Despite Poeltl solving some of the Raptors’ biggest holes as an elite rebounder, screener, and rim protector, the trade came with its fair share of questions. Namely, was the ceiling on this Raptors team high enough to justify trading a future pick? And how was the offensive spacing going to work between Poeltl, Scottie Barnes, and Siakam?
With a new head coach and a full training camp and preseason to get adjusted, the Raptors have put Poeltl in more of a featured role as a screen-setter and decision-maker at the elbows in Darko Rajakovic’s European-style, pass-heavy offense this season — which is still a work in progress. They are trusting his advanced feel for the game and passing chops to make the most out of the limited spacing.
So far, so good, as Poeltl is averaging 10-9-2 and 1.8 STOCKS in just 25.3 minutes per game on a career-best 66.7 percent shooting through eight games of the season while anchoring their defense as a rim protector and rebounder. In fact, the Raptors are +4.8 points better per 100 possessions on defense with him on the court (and +0.2 overall), with opponents shooting 6.0 percentage points worse at the rim while grabbing 14.8 percent fewer offensive rebounds with Poeltl on the court.

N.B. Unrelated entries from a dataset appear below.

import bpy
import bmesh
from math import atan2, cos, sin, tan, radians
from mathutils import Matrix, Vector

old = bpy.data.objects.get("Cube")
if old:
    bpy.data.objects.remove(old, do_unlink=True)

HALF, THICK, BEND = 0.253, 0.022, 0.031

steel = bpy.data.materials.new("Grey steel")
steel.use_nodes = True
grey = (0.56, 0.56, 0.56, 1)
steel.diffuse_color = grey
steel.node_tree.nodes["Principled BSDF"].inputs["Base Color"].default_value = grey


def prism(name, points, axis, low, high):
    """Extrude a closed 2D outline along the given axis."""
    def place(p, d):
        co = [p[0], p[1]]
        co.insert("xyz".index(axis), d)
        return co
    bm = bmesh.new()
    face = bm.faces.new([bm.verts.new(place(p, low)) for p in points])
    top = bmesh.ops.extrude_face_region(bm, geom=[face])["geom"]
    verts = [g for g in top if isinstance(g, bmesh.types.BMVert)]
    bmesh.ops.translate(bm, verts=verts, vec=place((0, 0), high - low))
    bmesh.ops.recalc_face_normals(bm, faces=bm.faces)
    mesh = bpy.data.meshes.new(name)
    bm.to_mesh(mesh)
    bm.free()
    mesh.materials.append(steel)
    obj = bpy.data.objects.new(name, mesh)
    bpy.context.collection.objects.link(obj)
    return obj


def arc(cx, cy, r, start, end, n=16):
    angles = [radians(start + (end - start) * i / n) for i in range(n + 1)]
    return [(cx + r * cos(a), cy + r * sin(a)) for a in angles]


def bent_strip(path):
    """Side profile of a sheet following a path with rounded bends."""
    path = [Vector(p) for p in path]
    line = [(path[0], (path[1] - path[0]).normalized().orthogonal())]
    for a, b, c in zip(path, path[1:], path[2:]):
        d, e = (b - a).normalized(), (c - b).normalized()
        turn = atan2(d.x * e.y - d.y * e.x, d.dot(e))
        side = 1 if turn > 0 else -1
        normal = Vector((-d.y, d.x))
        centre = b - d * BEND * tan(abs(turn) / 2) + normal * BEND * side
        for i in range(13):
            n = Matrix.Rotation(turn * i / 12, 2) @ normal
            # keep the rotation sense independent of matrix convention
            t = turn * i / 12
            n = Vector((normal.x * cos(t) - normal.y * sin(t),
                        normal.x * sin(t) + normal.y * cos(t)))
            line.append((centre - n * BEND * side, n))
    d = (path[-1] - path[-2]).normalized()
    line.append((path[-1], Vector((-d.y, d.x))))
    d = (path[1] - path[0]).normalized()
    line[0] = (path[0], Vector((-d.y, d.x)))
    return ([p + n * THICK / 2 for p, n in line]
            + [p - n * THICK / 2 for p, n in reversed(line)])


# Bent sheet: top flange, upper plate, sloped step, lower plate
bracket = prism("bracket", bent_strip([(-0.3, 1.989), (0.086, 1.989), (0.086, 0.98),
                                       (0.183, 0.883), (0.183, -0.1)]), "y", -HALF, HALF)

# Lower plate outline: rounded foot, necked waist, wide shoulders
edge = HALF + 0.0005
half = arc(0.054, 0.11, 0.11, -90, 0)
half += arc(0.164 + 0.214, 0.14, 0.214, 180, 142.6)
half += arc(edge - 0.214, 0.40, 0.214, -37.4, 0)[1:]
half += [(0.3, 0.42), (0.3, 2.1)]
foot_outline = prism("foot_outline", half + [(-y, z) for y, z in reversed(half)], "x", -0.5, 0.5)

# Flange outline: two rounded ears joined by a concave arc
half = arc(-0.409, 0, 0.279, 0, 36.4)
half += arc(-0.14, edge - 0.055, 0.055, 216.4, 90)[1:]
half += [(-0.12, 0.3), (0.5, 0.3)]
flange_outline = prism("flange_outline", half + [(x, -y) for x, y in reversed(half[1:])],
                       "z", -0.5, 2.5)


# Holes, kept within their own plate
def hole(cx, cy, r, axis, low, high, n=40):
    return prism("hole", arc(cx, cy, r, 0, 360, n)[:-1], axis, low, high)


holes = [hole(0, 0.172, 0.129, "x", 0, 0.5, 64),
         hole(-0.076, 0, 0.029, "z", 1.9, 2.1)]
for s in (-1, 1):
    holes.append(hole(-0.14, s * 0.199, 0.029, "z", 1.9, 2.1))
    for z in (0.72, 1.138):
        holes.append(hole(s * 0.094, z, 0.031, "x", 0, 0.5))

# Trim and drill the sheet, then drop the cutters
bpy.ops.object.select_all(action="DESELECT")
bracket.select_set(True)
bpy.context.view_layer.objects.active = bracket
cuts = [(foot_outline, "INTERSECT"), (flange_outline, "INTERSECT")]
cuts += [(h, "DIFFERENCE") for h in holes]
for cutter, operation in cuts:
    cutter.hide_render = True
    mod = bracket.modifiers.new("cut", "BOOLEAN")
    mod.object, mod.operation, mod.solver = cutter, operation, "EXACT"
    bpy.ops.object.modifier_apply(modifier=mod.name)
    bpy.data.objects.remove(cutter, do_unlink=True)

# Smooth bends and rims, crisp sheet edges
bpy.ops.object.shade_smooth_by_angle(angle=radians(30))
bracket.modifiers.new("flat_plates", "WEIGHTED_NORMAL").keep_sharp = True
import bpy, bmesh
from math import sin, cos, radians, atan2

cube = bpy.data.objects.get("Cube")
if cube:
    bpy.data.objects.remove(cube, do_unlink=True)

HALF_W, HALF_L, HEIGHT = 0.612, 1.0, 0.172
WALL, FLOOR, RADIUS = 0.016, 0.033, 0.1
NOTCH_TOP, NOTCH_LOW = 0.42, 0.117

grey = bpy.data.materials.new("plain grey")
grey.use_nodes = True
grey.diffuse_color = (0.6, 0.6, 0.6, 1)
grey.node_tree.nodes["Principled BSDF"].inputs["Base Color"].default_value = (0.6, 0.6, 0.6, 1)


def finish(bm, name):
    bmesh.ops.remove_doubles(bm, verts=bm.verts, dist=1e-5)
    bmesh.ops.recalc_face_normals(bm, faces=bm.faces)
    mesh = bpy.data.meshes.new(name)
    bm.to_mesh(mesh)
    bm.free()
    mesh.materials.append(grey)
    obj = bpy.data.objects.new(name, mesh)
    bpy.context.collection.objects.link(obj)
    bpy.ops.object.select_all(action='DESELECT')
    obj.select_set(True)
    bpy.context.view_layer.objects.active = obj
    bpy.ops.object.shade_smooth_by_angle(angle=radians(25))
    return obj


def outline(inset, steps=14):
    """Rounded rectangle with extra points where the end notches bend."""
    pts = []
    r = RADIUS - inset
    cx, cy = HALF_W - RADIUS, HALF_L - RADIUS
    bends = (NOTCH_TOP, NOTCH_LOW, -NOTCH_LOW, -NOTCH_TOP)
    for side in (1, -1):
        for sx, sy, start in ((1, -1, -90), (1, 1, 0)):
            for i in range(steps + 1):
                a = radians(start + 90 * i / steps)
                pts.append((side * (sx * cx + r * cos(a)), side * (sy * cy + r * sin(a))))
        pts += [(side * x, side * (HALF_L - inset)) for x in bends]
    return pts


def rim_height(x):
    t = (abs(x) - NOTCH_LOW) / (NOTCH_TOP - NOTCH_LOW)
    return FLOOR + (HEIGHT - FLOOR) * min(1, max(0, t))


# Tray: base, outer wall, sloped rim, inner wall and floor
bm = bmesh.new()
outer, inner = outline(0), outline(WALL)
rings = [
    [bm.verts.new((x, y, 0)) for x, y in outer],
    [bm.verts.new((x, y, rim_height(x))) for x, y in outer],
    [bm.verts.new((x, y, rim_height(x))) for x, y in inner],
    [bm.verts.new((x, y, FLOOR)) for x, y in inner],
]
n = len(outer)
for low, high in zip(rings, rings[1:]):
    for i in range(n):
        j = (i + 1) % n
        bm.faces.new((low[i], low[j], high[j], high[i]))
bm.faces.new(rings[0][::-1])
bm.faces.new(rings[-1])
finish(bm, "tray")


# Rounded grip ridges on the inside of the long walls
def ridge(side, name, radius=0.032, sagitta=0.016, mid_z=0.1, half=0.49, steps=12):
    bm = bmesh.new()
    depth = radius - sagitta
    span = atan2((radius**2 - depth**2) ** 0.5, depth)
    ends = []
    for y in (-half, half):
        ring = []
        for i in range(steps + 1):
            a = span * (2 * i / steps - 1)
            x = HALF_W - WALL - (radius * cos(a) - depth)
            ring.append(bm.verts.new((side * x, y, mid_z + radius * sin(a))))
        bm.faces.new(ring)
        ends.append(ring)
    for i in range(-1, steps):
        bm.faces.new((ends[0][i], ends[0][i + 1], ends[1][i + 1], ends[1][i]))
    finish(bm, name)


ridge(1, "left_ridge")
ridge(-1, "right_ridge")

“Jak is a great player, so whenever he is out there I wouldn’t say we feel safe, but safer knowing he’s there as a rim protector and rebounder,” OG Anunoby says.
“He’s huge,” Raptors head coach Darko Rajakovic adds about Poeltl’s role. “He’s going to be a very important player for us now and, you know, until the last game he plays for the Raptors.”
As inspiring as the start of the Raptors season has been, the jury is still out on whether the Austrian big man can fit alongside Barnes and Siakam long term. And given that the Raptors owe a top-six protected pick to the Spurs this season as part of the trade, the stakes for how quickly and to what extent they figure it out are massive.
“Whatever that role may be, I’m going to try and do it to the best of my abilities,” Poeltl says. “If that’s front and center, if that’s like the main part of the offense, the defense, whatever, if it’s a small part, I think it all just builds together to a bigger picture.”
“And I think it’s important for us to all have that kind of mentality where we work together for one goal.”